The Cron Job/Crontab
To have your task run at this frequency, use the following cron:
0 0 21 */6 *
This cron command translates to the following (in Human-Readable format):
“Every 6 months on day 21 of the month.”
What is a Cron Job & Crontab?
A cron job is a task that is scheduled to run at a specific time or interval. Cron jobs are typically used for system maintenance or administration tasks, such as backing up data or updating software.
A crontab (also known as a “cron table”) is a file that contains a list of commands that are executed at specified times.
Every cron job uses five fields. Here is an explanation of what each field does in this cron, which runs “every 6 months on day 21 of the month“:
FUN FACT: Cron is one of the most powerful tools available on a Linux system – use it wisely!.
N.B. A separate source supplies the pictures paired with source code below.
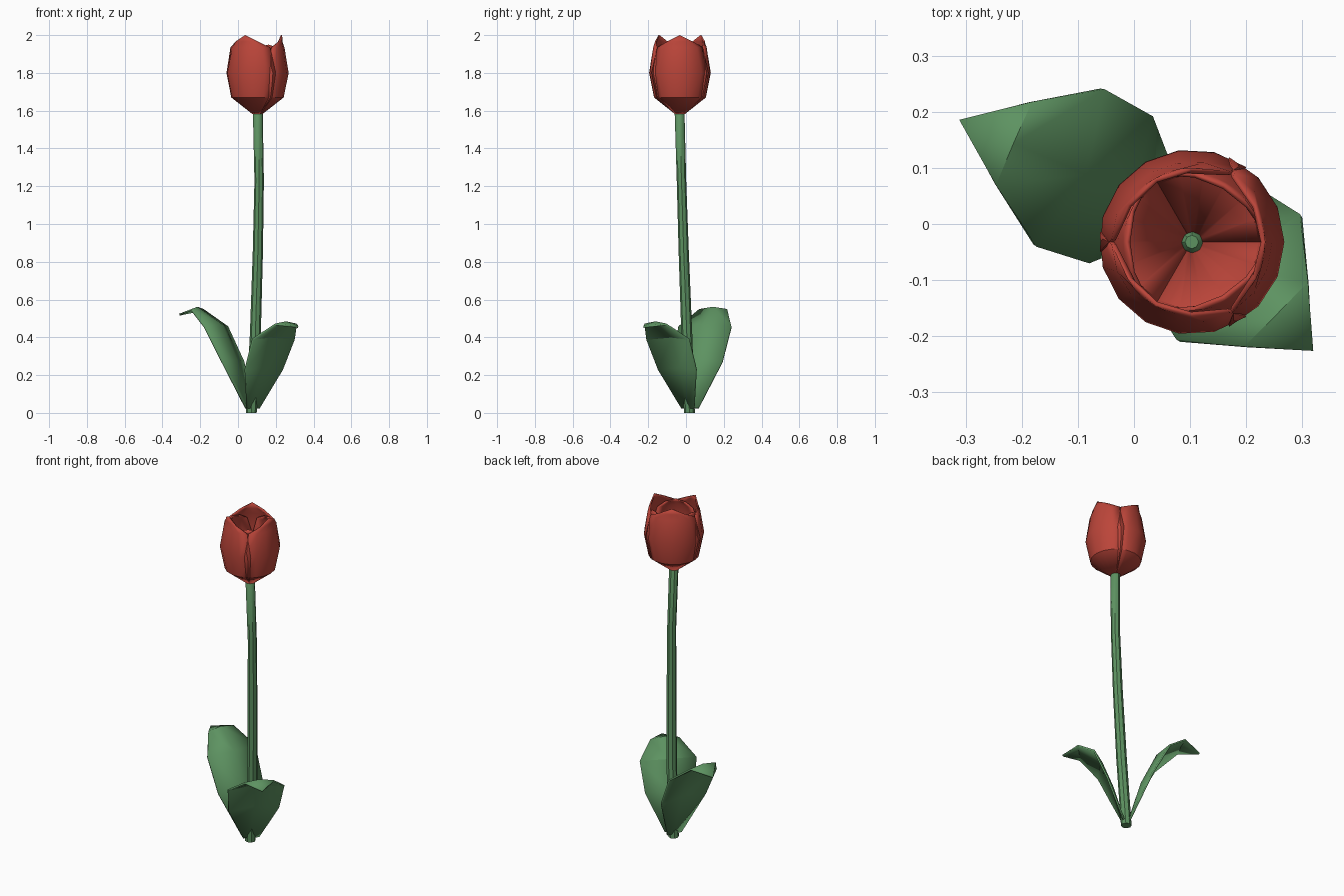
import bpy, bmesh, math
from mathutils import Vector

if "Cube" in bpy.data.objects:
    bpy.data.objects.remove(bpy.data.objects["Cube"])

def material(name, rgb):
    m = bpy.data.materials.new(name)
    m.diffuse_color = (*rgb, 1)
    m.use_nodes = True
    m.node_tree.nodes["Principled BSDF"].inputs["Base Color"].default_value = m.diffuse_color
    return m

RED = material("petal red", (0.50, 0.06, 0.042))
GREEN = material("leaf green", (0.11, 0.29, 0.12))

def skin(name, rows, mat, thickness=0, offset=0, closed=False, angle=30):
    """Join rows of points into a surface, optionally thickened."""
    bm = bmesh.new()
    vs = [[bm.verts.new(p) for p in row] for row in rows]
    n = len(rows[0])
    for a, b in zip(vs, vs[1:]):
        for j in range(n if closed else n - 1):
            k = (j + 1) % n
            bm.faces.new((a[j], a[k], b[k], b[j]))
    if closed:
        bm.faces.new(list(reversed(vs[0])))
        bm.faces.new(vs[-1])
    bmesh.ops.remove_doubles(bm, verts=bm.verts, dist=0.0005)
    me = bpy.data.meshes.new(name)
    bm.to_mesh(me)
    bm.free()
    ob = bpy.data.objects.new(name, me)
    bpy.context.collection.objects.link(ob)
    me.materials.append(mat)
    if thickness:
        mod = ob.modifiers.new("thickness", "SOLIDIFY")
        mod.thickness, mod.offset = thickness, offset
    bpy.ops.object.select_all(action='DESELECT')
    ob.select_set(True)
    bpy.context.view_layer.objects.active = ob
    bpy.ops.object.shade_smooth_by_angle(angle=math.radians(angle))
    return ob

# Stem: gently bent tapered tube (x, y, z, radius)
path = [(0.07, 0.018, 0, 0.029), (0.092, 0.004, 0.42, 0.029), (0.105, -0.012, 0.85, 0.027),
        (0.112, -0.024, 1.23, 0.025), (0.105, -0.034, 1.59, 0.026), (0.103, -0.032, 1.612, 0.012)]
skin("stem", [[(x + r * math.cos(a), y + r * math.sin(a), z)
               for a in [math.tau * i / 8 for i in range(8)]] for x, y, z, r in path],
     GREEN, closed=True, angle=40)

# Petals: rows of (z, radius, half angle), three outer and three inner
CX, CY = 0.103, -0.032
outer = [(1.583, 0.028, 60), (1.67, 0.139, 64), (1.80, 0.165, 66),
         (1.935, 0.143, 58), (1.967, 0.132, 30), (2.0, 0.131, 0)]
inner = [(1.592, 0.02, 60), (1.675, 0.126, 60), (1.80, 0.153, 60),
         (1.91, 0.132, 48), (1.935, 0.122, 28), (1.95, 0.117, 0)]

def petal(name, profile, heading):
    rows = []
    for z, r, half in profile:
        angles = [math.radians(heading + half * t / 3) for t in range(-3, 4)]
        rows.append([(CX + r * math.cos(a), CY + r * math.sin(a), z) for a in angles])
    skin(name, rows, RED, 0.008, -1, angle=35)

for i in range(3):
    petal(f"outer_petal_{i + 1}", outer, 120 * i)
    petal(f"inner_petal_{i + 1}", inner, 120 * i + 60)

# Leaves: rows of (distance along, half width, edge height, midrib shift, midrib rise)
def leaf(name, base, direction, rows):
    d = Vector((*direction, 0)).normalized()
    side = Vector((-d.y, d.x, 0))
    pts = []
    for along, half, z, shift, rise in rows:
        p = Vector((*base, z)) + d * along
        mid = p + d * shift + Vector((0, 0, rise))
        pts.append([p - side * half, mid, p + side * half])
    skin(name, pts, GREEN, 0.01, 0, angle=30)

leaf("left_leaf", (0.06, 0.025), (-0.918, 0.397),
     [(0, 0.045, 0.025, 0, 0), (0.095, 0.142, 0.27, -0.02, 0.01), (0.192, 0.152, 0.455, -0.03, 0.012),
      (0.30, 0.08, 0.545, 0, 0.012), (0.403, 0, 0.52, 0, 0)])
leaf("right_leaf", (0.08, 0.01), (0.71, -0.70),
     [(0, 0.045, 0.025, 0, 0), (0.08, 0.14, 0.23, -0.02, 0.01), (0.152, 0.156, 0.39, -0.03, 0.012),
      (0.245, 0.08, 0.468, 0, 0.012), (0.335, 0, 0.455, 0, 0)])
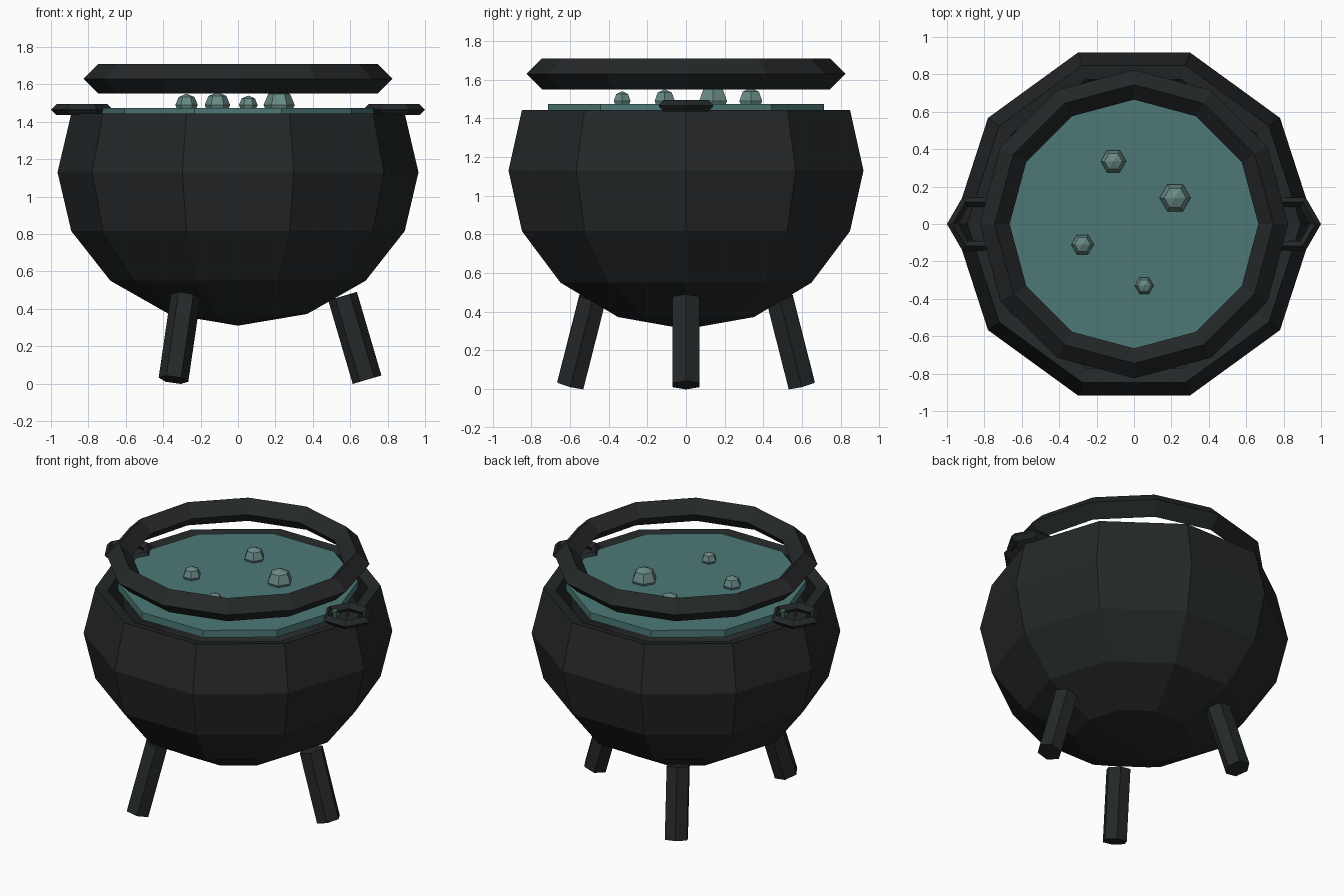
import bpy, bmesh, math
from mathutils import Matrix, Vector

if "Cube" in bpy.data.objects:
    bpy.data.objects.remove(bpy.data.objects["Cube"])


def material(name, rgb):
    m = bpy.data.materials.new(name)
    m.diffuse_color = (*rgb, 1)
    m.use_nodes = True
    m.node_tree.nodes["Principled BSDF"].inputs["Base Color"].default_value = m.diffuse_color
    return m


IRON = material("dark_iron", (0.018, 0.021, 0.022))
BREW = material("teal_brew", (0.075, 0.19, 0.18))
FOAM = material("pale_bubble", (0.14, 0.25, 0.235))


def add_object(name, bm, mat):
    bmesh.ops.recalc_face_normals(bm, faces=bm.faces)
    mesh = bpy.data.meshes.new(name)
    bm.to_mesh(mesh)
    bm.free()
    mesh.materials.append(mat)
    ob = bpy.data.objects.new(name, mesh)
    bpy.context.collection.objects.link(ob)
    return ob


def ring(name, centre, major, minor, sides):
    """Flat ring with a diamond cross-section."""
    bpy.ops.mesh.primitive_torus_add(location=centre, major_radius=major, minor_radius=minor,
                                     major_segments=sides, minor_segments=4)
    ob = bpy.context.object
    ob.name = name
    ob.data.materials.append(IRON)


# Pot: ten-sided sphere, open above its first ring over the equator, with a thick wall
bm = bmesh.new()
bmesh.ops.create_uvsphere(bm, u_segments=10, v_segments=8, radius=1)
bmesh.ops.delete(bm, geom=[v for v in bm.verts if v.co.z > 0.5], context='VERTS')
bmesh.ops.transform(bm, verts=bm.verts, matrix=Matrix.Translation((0, 0, 1.13))
                    @ Matrix.Diagonal((0.965, 0.965, 0.82, 1)) @ Matrix.Rotation(math.pi / 2, 4, 'Z'))
pot = add_object("pot", bm, IRON)
wall = pot.modifiers.new("wall", 'SOLIDIFY')
wall.thickness = 0.08
wall.offset = -1

# Brew surface
bm = bmesh.new()
bmesh.ops.create_cone(bm, cap_ends=True, segments=10, radius1=0.75, radius2=0.75, depth=0.05,
                      matrix=Matrix.Translation((0, 0, 1.45)) @ Matrix.Rotation(math.pi / 2, 4, 'Z'))
add_object("brew", bm, BREW)

# Bubbles
for i, (x, y, r) in enumerate([(-0.11, 0.335, 0.068), (0.22, 0.14, 0.083),
                               (-0.275, -0.11, 0.06), (0.055, -0.33, 0.05)]):
    bm = bmesh.new()
    bmesh.ops.create_uvsphere(bm, u_segments=6, v_segments=4, radius=r,
                              matrix=Matrix.Translation((x, y, 1.49)) @ Matrix.Rotation(math.pi / 2, 4, 'Z'))
    add_object(f"bubble_{i + 1}", bm, FOAM)

# Rim hoop and the two side handles
ring("rim_hoop", (0, 0, 1.63), 0.745, 0.08, 12)
for side, x in (("left", -0.835), ("right", 0.835)):
    ring(f"{side}_handle", (x, 0, 1.465), 0.135, 0.03, 6)

# Three splayed six-sided legs
top, foot = Vector((0.559, 0, 0.468)), Vector((0.69, 0, 0.021))
axis = top - foot
tilt = math.atan2(axis.x, axis.z)
for i in range(3):
    bm = bmesh.new()
    bmesh.ops.create_cone(bm, cap_ends=True, segments=6, radius1=0.08, radius2=0.08, depth=axis.length,
                          matrix=Matrix.Rotation(i * math.tau / 3, 4, 'Z')
                          @ Matrix.Translation((top + foot) / 2)
                          @ Matrix.Rotation(tilt, 4, 'Y') @ Matrix.Rotation(math.pi / 2, 4, 'Z'))
    add_object(f"leg_{i + 1}", bm, IRON)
You might want to set up a crontab or cron job to run every 6 months on day 21 of the month for several reasons, including:
- Automatically update software
- Perform a system backup
- Generate monthly reports
- Send out a company newsletter
Similar Cron Jobs
You might also want to run a crontab:
- every 1 month
- every 4 months
- every 6 months
- every 2 months
- every 3 months
- every 5 months
- every 3 months on day 20 of the month
- every 1 month on day 3 of the month
- every 4 months on day 29 of the month
FUN FACT: Cron is typically used for things like system maintenance tasks, running backups etc..
In this article, you learned how to set up a cron job that runs every 6 months on day 21 of the month. Please share this page with friends and colleagues if you find it useful.
If you have any questions, please don’t hesitate to comment below.
If you are looking for cron jobs that run at certain minutes, hours, days, weekdays, or months, or if you are looking for miscellaneous cron jobs, then check out our relevant sections, or visit our crontab cheat sheet for a list of hundreds of popular cron jobs.